Task prompt
Reproduce the lines below exactly. Begin with the first, end with the line containing "verts = [(x, y, z)", and leave out the pictures.

Stored data entries

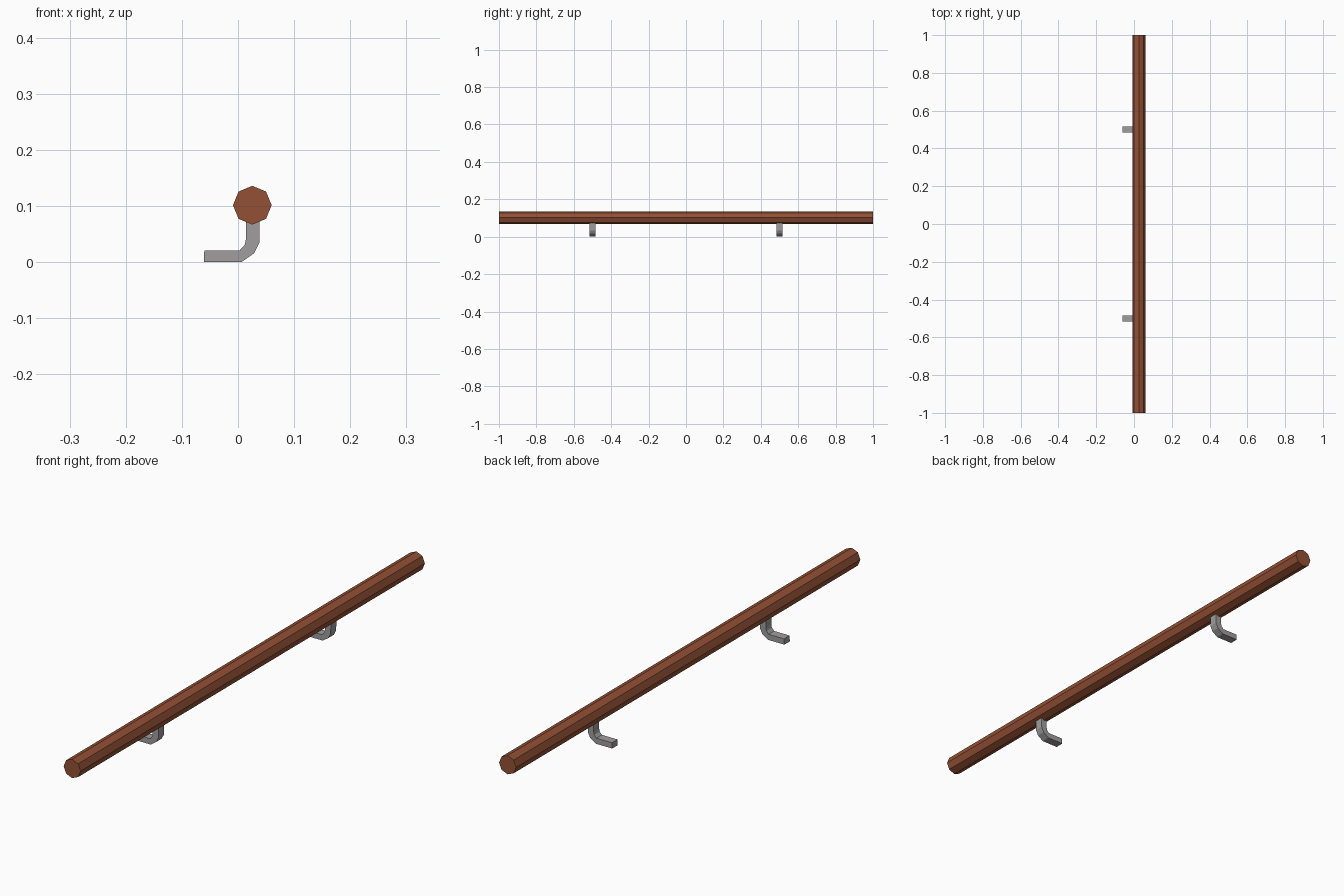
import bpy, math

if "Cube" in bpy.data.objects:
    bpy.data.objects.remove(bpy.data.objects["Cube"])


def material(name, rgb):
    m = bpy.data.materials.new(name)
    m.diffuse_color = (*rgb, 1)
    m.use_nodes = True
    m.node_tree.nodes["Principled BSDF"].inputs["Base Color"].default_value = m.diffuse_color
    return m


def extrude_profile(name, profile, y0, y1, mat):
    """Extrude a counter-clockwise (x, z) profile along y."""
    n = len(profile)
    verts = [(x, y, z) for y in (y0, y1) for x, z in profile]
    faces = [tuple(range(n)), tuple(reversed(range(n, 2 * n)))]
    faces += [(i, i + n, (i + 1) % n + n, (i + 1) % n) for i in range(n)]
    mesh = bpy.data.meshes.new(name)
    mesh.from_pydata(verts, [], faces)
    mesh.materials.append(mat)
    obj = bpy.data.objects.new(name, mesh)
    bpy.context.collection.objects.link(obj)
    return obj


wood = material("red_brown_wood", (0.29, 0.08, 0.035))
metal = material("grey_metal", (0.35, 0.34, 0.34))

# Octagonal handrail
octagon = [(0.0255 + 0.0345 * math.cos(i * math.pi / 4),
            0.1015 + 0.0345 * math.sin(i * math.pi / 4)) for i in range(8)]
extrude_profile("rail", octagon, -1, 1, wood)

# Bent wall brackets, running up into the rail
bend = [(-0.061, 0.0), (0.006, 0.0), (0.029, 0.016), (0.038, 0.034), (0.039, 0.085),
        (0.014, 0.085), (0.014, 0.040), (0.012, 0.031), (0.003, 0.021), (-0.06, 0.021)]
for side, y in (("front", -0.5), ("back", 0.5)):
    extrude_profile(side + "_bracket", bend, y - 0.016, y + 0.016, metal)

Output for this exercise
import bpy, math

if "Cube" in bpy.data.objects:
    bpy.data.objects.remove(bpy.data.objects["Cube"])


def material(name, rgb):
    m = bpy.data.materials.new(name)
    m.diffuse_color = (*rgb, 1)
    m.use_nodes = True
    m.node_tree.nodes["Principled BSDF"].inputs["Base Color"].default_value = m.diffuse_color
    return m


def extrude_profile(name, profile, y0, y1, mat):
    """Extrude a counter-clockwise (x, z) profile along y."""
    n = len(profile)
    verts = [(x, y, z) for y in (y0, y1) for x, z in profile]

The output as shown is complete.